Relaxing on the Gordon River beach near the hydro hut (photo David Tasker)

We spent most of the morning lazing around the hut and the beach.  I spent a lot of time sitting in my raft reading the final pages of my novel in the sunshine down on the beach.  A float plane from Strahan landed on the river near the Sir John Falls jetty a couple of times during the day, carrying tourists wanting to see the South West from the air.

Float plane takes off from Gordon River over yachts moored at Warners Landing

Continue reading

Franklin River Day 14 – Holey Cliff to Sir John Falls

It felt very odd to sleep by a quiet part of the river where I could not hear the loud noise of nearby rapids all night.

Breakfast at Holey Cliff camp site (photo David Tasker)

This was to be our last day on the Franklin River.  It would include few rapids and was mostly flat water, meaning constant paddling with less help from the current.  More brawn and less brain.

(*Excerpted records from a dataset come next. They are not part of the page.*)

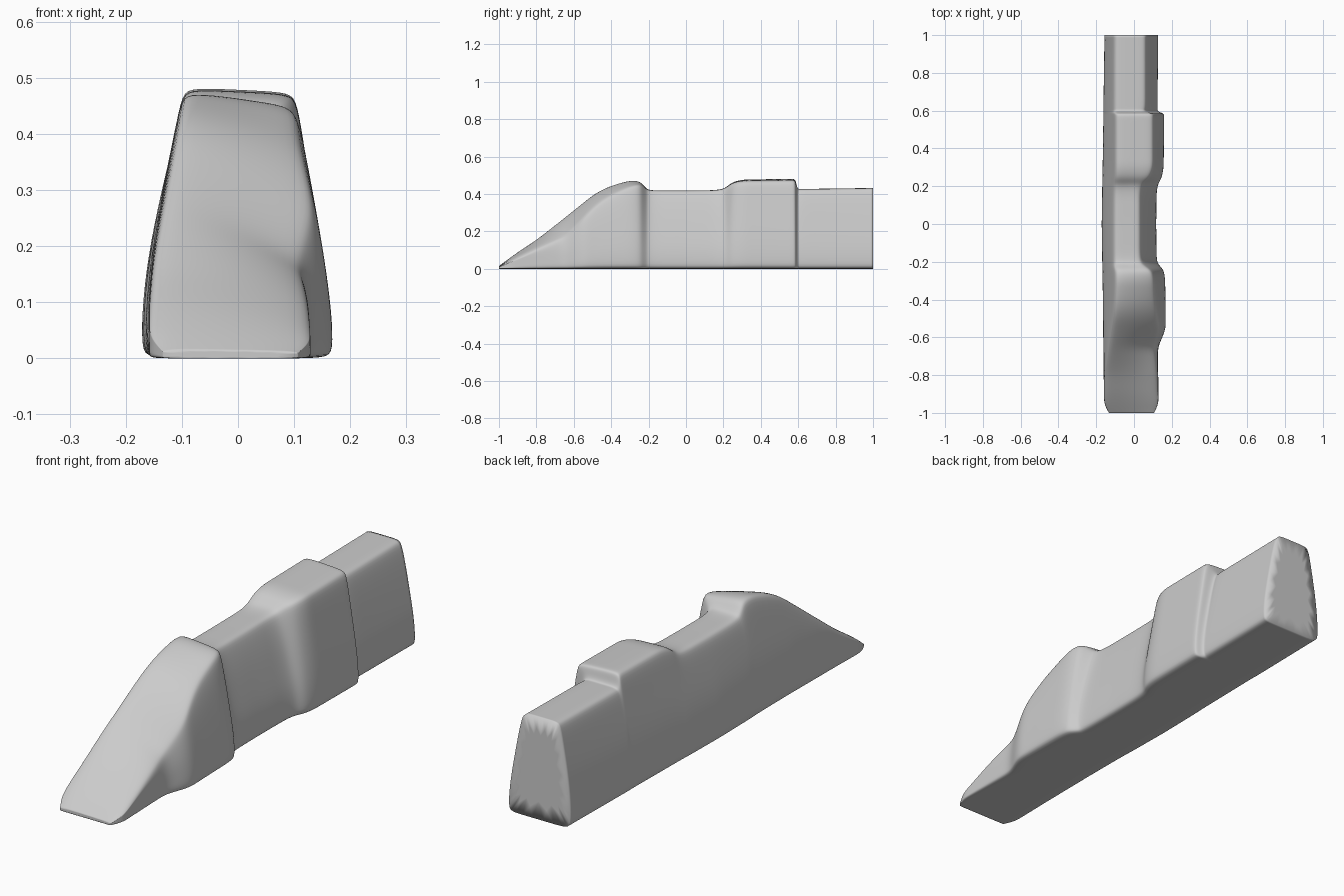
import bpy, bmesh

if "Cube" in bpy.data.objects:
    bpy.data.objects.remove(bpy.data.objects["Cube"])


def step(a, b, y):
    t = max(0, min(1, (y - a) / (b - a)))
    return t * t * (3 - 2 * t)


def interp(table, v):
    for (v0, a), (v1, b) in zip(table, table[1:]):
        if v <= v1:
            return a + (b - a) * (v - v0) / (v1 - v0)
    return table[-1][1]


# Front slope, its fall to the right, and the inward lean of the sides with height
SLOPE = [(-1, .015), (-.92, .077), (-.79, .165), (-.59, .325), (-.475, .416), (-.385, .453), (-.27, .482)]
FALL = [(-1, .003), (-.79, .045), (-.64, .10), (-.475, .06), (-.27, .025), (-.2, 0)]
LEAN_R = [(0, 0), (.1, .06), (.2, .32), (.3, .58), (.4, .9), (.48, 1.05)]
LEAN_L = [(0, 0), (.1, .03), (.2, .22), (.3, .55), (.4, .86), (.48, 1.05)]


def section(y):
    """One closed cross-section of the wall at y."""
    # Two raised blocks stand proud of the recessed wall
    block_a = step(-.66, -.55, y) * (1 - step(-.265, -.19, y))
    block_b = step(.18, .28, y) * (1 - step(.582, .598, y))
    w = block_a + block_b
    corner = .025 * (1 - step(-1, -.96, y))
    lb = -.173 + .015 * abs(y) + corner
    rb = .121 + .01 * abs(y) + .036 * w + .008 * block_a - corner
    low = .032 + .032 * step(.55, .62, y) + .045 * (1 - step(-.8, -.5, y))
    rt = low + (.108 - low) * w
    zl = min(interp(SLOPE, y), .418 + .014 * max(0, y) + .056 * w + .004 * block_a)
    zr = zl - interp(FALL, y) - .008 * block_b

    def right(z):
        return rb + (rt - rb) * interp(LEAN_R, z)

    def left(z):
        return lb + (-.105 - lb) * interp(LEAN_L, z)

    er, el = min(.016, zr * .25), min(.016, zl * .25)
    levels = (.04, .25, .5, .75)
    pts = [(x, 0) for x in (lb + .012, lb * .4, rb * .4, rb - .012)]
    pts += [(right(zr * f), zr * f) for f in levels]
    pts.append((right(zr), zr - er))
    xr, xl = right(zr) - .014, left(zl) + .014
    for u in (0, .33, .67, 1):
        pts.append((xr + (xl - xr) * u, zl + (zr - zl) * (1 - u) ** 1.4))
    pts.append((left(zl), zl - el))
    pts += [(left(zl * f), zl * f) for f in reversed(levels)]
    return [(x, y, z) for x, z in pts]


# Even stations, with extra ones where the blocks step out
stations = sorted([-1 + i * .05 for i in range(41)]
                  + [-.985, -.23, -.215, .225, .578, .586, .592, .61])

# Loft the rock wall through its sections
bm = bmesh.new()
rings = [[bm.verts.new(p) for p in section(y)] for y in stations]
n = len(rings[0])
for a, b in zip(rings, rings[1:]):
    for i in range(n):
        j = (i + 1) % n
        bm.faces.new((a[i], a[j], b[j], b[i]))
caps = [bm.faces.new(rings[0]), bm.faces.new(rings[-1])]

# Keep the end faces crisp
crease = bm.edges.layers.float.new("crease_edge")
for cap in caps:
    for e in cap.edges:
        e[crease] = 1.0
bmesh.ops.recalc_face_normals(bm, faces=bm.faces)

mesh = bpy.data.meshes.new("rock_wall")
bm.to_mesh(mesh)
bm.free()
wall = bpy.data.objects.new("rock_wall", mesh)
bpy.context.collection.objects.link(wall)

# Soften the facets
sub = wall.modifiers.new("soften", 'SUBSURF')
sub.levels = sub.render_levels = 2
bpy.context.view_layer.objects.active = wall
wall.select_set(True)
bpy.ops.object.shade_smooth()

Setting off from Holey Cliff camp – as for the previous several days, Jess had to re-inflate her leaky boat every half hour during the day (photo David Tasker)

Continue reading

Franklin River Day 13 – Newland Cascades to Holey Cliff

It was great to find that most of the gear we’d hung over rocks and trees overnight was now completely dry for the first time in several days.  It had been hard to keep things dry during the recent rainy days, especially the two days at Hobbit Hole.

Early morning Newland Cascades camp site (photo David Tasker)

My sore hip was starting to feel better, but the cut hand was beginning to get painful.  It required re-dressing and disinfectant.  The rib cage was still quite painful as well.

A satellite phone call last night had finalised the arrangements for our boat pickup on Saturday afternoon in two days time.  We planned to get to the pick up point at Sir John Falls on Friday (the next day).  This would give us an extra half a day in case there were problems along the way.  Or we could use any spare time to relax if everything went smoothly.

We had two days of paddling to complete the journey.  There was still a substantial distance to travel so we knew that we had to make today count.

Sean leading the way from Newland Cascades (photo David Tasker)

Continue reading

Franklin River Day 12 – Hobbit Hole to Newland Cascades

We woke this morning to find that the water level was down quite a lot more than when we arrived at the Hobbit Hole.  Everybody agreed that the rapid looked relatively easy and should be fun.  There were two stoppers visible in this rather long rapid, but they both looked small and therefore should not be a problem.  Finally, we were all very excited that we would get rafting again.  The water level now looked ideal for us.

As if the severe pain in my left hip and lower-right ribs wasn’t enough, I fell on the rocks again this morning.  This time I sliced the palm of my hand open.  It wasn’t terribly painful, but it was quite a deep cut that would require some care to avoid infection and to heal properly in this environment.  Thankfully, it was lower down on the palm than where I grip the paddle.  I gave it a quick dressing with band-aid and elastoplast.  I knew that I’ll need to give it some better treatment later on.

Water level still a little higher than normal on day 12 (photo David Tasker)

After breaking camp and packing our gear we had to begin by paddling through the rapid that had stopped us in our tracks when in flood.  All of us now considered the rapid looked quite easy.  It was right next to our make shift camp site and had been under observation for the better part of two days.  However, this apparently ‘easy’ rapid proved to be yet another disaster and I am thankful that we did not attempt to do it when we arrived and the water level was 1.5 metres higher. Continue reading